Encountering Chile's archaeological treasures

Chile has some remarkable links to its ancient past, such as the giant moai statues of Easter Island and the oldest known mummies in the world, found in the Atacama Desert.

Thursday, July 28, 2011  

The Chinchorro people were a fishing society who inhabited the coastal regions of the Atacama Desert in Chile's north around 5000BC. As far as we know, they were one of the first community to mummify their dead. The Chinchorro mummies date back as far as 9000 years, while the oldest Egyptian mummies are only around 4000 years old.

Today, the ancient Chinchorro mummies are on display in the San Miguel de Azapa Archaeological and Anthropological Museum, about 7.5 miles (12 kilometers) northeast of Arica. The museum has over 20,000 artifacts, including items from other societies that existed around the same time as the Chinchorro people.
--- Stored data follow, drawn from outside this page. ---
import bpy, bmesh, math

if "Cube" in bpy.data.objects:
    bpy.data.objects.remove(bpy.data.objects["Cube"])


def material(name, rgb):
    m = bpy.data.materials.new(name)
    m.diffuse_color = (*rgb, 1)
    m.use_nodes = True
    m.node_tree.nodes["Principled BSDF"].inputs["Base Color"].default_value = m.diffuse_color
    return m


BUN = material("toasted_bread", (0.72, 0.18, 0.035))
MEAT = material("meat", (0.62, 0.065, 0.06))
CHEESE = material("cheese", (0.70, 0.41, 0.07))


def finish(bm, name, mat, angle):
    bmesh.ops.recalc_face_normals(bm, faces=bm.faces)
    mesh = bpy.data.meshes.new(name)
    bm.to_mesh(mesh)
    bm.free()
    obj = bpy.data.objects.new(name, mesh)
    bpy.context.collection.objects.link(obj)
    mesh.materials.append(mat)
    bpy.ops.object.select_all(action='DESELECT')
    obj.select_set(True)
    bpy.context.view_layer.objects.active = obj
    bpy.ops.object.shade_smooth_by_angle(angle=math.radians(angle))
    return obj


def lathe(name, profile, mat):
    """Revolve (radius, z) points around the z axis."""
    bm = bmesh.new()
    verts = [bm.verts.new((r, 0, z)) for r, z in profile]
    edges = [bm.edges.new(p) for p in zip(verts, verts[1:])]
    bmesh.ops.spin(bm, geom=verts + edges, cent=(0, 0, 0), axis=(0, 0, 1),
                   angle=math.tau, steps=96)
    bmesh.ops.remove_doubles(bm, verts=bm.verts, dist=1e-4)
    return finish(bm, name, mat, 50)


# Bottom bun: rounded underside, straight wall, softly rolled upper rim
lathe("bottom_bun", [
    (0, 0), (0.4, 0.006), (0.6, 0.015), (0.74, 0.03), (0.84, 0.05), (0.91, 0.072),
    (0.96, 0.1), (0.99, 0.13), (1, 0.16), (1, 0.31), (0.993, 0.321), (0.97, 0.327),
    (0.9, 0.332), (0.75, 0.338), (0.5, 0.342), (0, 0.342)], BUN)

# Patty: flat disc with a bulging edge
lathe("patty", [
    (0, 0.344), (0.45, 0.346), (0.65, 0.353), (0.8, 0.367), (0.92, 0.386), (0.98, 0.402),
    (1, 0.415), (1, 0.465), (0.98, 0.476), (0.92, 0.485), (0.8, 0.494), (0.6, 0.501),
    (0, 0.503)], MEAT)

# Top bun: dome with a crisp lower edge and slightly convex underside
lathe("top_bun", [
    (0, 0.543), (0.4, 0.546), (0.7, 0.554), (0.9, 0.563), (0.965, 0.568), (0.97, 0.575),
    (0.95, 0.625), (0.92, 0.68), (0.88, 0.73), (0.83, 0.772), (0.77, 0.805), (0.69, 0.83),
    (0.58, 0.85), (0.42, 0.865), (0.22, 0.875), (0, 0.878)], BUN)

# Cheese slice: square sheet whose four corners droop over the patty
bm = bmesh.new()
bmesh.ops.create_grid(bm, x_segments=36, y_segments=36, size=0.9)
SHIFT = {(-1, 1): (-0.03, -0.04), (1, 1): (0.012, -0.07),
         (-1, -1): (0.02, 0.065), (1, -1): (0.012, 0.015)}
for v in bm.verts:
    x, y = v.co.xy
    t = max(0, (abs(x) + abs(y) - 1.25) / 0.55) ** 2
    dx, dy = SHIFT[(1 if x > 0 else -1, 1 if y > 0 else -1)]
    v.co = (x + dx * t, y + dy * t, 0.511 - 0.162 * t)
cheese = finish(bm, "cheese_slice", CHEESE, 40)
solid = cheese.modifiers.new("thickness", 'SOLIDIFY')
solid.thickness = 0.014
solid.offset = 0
Also in the country's north, the town of San Pedro de Atacama contains some noteworthy attractions for people interested in ancient cultures. A case in point is the Gustave Le Paige Museum, named after a Belgian priest and archaeologist who dedicated his life to collecting and classifying the archaeological remains of the desert region. The museum has a wide range of valuable objects including pottery and utensils used by indigenous Shamans.

About 2 miles from San Pedro de Atacama is a twelfth century stone fort perched above a hill called Pukará de Quitor. The pre-Inca site provides a rare insight into Chile's distant past.

The Easter Island Giants

Chile's other big archaeological attraction is the collection of gigantic stone statues on Easter Island, or Rapa Nui, known as moais. Each of the massive statues weighs close to ten tonnes and there are almost 600 spread across the island.

The significance of the moais to the island's indigenous inhabitants and the methods used to construct them continue to puzzle archaeologists, although a number of theories have been put forward.